Mike Stafford, the trainer for American boxer Adrien Broner, has vehemently responded to critical comments made about his fighter by Floyd Mayweather Sr.
As noted by Edward Chaykovsky of BoxingScene.com, Mayweather Sr. claimed that Broner “got his ass whooped” and “looked like a bum” during a heavy points defeat to Shawn Porter at the MGM Grand last month.
Mayweather Sr. has been critical of Broner after his poor performance against Porter.
But speaking with Mike Woods of the Sweet Science (h/t Chaykovsky’s piece) Stafford has launched a remarkable retort toward Mayweather Sr., claiming he’s made a living off his son’s talent:
‘What Floyd Senior is doing, he’s an opportunist living off his son, saying he’s the best off his son. He don’t know nothing about developing talent, someone else’s son.
You’ve got to be loving, caring, go the extra mile. He has guys coming to his gym, coming off the bus to him, I might have to go pick a guy up. I go into the hood, there are guns. Drug dealers, crackheads.
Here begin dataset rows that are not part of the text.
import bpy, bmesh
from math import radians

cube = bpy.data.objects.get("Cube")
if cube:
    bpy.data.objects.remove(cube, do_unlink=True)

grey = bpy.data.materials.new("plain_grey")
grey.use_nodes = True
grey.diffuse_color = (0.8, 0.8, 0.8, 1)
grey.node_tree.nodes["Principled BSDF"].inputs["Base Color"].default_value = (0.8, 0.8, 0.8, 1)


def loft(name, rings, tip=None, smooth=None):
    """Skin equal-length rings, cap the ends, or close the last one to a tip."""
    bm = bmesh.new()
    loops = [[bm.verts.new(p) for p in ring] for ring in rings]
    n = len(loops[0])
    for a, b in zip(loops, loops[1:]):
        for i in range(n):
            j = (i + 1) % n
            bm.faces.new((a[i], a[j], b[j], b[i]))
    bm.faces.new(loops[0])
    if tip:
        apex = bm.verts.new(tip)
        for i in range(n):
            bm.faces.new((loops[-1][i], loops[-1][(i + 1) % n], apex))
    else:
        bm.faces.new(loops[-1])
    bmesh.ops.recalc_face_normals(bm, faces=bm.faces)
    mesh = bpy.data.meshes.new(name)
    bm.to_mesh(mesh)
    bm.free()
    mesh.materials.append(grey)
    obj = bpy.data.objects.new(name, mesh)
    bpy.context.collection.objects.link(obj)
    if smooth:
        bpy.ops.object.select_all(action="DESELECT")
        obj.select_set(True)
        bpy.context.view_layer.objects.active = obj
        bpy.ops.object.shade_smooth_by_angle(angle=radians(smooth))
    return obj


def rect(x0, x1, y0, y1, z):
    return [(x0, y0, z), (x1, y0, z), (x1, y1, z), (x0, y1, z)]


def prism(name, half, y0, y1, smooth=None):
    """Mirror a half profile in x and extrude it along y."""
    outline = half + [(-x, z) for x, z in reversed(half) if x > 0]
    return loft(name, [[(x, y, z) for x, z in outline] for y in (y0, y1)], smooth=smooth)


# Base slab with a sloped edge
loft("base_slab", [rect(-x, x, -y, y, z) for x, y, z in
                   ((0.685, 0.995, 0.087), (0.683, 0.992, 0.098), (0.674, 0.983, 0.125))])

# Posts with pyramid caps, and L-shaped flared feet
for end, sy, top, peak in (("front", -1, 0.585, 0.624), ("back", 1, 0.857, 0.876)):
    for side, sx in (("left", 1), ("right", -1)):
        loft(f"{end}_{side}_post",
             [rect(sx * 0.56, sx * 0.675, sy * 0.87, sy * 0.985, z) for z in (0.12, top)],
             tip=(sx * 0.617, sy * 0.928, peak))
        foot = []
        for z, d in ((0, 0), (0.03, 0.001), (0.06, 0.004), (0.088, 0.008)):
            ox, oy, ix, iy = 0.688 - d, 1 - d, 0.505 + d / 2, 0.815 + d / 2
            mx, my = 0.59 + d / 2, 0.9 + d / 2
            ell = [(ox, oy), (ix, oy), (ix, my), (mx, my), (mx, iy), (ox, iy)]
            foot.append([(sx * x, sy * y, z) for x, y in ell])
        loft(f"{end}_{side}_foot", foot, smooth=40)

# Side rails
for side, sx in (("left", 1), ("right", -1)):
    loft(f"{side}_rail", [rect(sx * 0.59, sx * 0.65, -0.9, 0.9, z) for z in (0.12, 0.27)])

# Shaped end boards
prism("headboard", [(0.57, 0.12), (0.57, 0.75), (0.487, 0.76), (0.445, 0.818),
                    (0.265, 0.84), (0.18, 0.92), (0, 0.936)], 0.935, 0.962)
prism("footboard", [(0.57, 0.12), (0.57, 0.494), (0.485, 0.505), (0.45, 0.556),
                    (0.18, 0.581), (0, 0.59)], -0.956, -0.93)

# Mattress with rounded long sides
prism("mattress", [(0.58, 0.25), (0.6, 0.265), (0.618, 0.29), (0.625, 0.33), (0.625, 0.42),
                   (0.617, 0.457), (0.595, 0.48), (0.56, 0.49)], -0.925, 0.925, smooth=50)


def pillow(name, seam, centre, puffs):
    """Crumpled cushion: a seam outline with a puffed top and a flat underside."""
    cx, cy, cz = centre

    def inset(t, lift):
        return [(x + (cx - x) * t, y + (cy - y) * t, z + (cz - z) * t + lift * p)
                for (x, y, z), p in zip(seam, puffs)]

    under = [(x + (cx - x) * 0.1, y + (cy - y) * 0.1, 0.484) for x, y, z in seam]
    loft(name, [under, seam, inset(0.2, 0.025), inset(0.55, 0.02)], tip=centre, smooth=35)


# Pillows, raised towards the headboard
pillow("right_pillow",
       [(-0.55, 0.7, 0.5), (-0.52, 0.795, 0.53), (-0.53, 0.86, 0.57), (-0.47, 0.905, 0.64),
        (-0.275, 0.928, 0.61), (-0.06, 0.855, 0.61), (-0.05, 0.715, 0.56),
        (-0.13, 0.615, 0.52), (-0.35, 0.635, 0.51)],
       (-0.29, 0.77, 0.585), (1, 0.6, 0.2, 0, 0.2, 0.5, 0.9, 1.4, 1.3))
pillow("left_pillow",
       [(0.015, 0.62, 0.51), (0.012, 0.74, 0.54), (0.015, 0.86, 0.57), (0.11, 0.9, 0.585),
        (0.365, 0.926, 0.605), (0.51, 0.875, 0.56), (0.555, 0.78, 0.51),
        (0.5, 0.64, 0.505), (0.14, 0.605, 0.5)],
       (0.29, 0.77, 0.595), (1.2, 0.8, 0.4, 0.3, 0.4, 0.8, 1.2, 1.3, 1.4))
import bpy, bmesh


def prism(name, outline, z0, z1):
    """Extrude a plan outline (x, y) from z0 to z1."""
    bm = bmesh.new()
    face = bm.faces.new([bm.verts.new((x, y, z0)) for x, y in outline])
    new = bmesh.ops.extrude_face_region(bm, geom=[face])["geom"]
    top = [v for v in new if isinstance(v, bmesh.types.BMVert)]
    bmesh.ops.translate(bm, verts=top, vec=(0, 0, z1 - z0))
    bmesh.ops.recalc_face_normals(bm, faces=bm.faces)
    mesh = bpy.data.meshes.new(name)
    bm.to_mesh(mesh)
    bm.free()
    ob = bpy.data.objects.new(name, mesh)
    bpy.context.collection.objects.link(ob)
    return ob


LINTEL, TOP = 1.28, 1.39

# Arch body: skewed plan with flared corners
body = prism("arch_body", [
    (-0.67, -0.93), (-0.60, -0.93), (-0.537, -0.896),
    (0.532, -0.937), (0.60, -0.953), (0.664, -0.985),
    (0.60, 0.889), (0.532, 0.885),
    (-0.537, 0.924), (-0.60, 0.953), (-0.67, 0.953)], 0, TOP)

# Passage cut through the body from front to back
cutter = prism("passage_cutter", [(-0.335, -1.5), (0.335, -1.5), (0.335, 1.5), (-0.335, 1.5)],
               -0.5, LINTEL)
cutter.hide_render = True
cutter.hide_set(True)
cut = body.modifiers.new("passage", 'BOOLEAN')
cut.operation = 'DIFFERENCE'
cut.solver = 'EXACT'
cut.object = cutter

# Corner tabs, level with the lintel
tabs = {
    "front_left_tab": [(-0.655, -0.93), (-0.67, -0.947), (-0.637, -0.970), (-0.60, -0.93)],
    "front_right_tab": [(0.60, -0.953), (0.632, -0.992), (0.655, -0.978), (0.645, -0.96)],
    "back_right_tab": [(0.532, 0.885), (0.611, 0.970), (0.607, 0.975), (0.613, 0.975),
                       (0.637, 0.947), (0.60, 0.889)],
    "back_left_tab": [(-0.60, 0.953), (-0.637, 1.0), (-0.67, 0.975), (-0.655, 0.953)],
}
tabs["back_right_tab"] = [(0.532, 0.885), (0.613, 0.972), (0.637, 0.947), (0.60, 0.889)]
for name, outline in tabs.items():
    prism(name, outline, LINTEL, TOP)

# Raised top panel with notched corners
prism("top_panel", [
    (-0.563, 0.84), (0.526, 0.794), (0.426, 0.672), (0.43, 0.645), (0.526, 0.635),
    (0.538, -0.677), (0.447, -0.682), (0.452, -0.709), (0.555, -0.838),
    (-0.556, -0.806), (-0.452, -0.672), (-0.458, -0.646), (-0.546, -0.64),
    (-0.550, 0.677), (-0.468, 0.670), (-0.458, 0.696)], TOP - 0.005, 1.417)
They have guns out, they see me and go, ‘Oh, it’s cool, it’s Coach Mike.’
While the assessment by Mayweather Sr. perhaps could have been put forward a little softer, there’s no denying Broner was poor in his bout against Porter.
Many expected the 25-year-old to outclass his obdurate opponent and move on to some exciting challenges. But Porter was far superior in all departments, with Broner quickly becoming a passive and ponderous figure in the ring.
Broner was beaten with ease by Porter.
As ESPN’s Dan Rafael noted during the fight, the referee actually took a point off the Ohio-born star for holding:
— Dan Rafael (@danrafaelespn) June 21, 2015
It wasn’t the kind of display we’d come to expect from Broner. The brash talk and the unsavoury antics may ruffle some the wrong way, but if you can back it up with showings off class and composure, it’s generally accepted. As has often been the case with Floyd Mayweather Jr. throughout his distinguished career.
It’s a career that has been aided recently by his father too. While Money’s genius is undeniable, with 48 wins from 48 professional bouts, there have been some minor defensive tweaks in his armoury since Floyd Sr. returned to his corner in 2013. Indeed, he helped Floyd Jr. conquer Manny Pacquiao with a swagger in the most lucrative bout in boxing history.
Father and son were in the same corner when Floyd fought Manny back in May.
As is evident by Broner’s recent Instagram post, despite this ongoing war of words, he and Floyd Jr. are both good friends:
A photo posted by Adrien Broner (@adrienbroner) on
But the 25-year-old’s career has now come to a precarious point. While he has the fundamental talent to go right to the very top, Broner seems to lose conviction when he’s up against quality operators in the ring, like Porter last month and Marcos Maidana in 2013.
With defeat still relatively raw, Stafford may have reacted emotionally to the comments from Mayweather Sr. But if Broner continues to fall short of the standards the boxing cognoscenti, and indeed himself, think he’s capable of reaching, he should come to expect many more barbs from illustrious names in the business.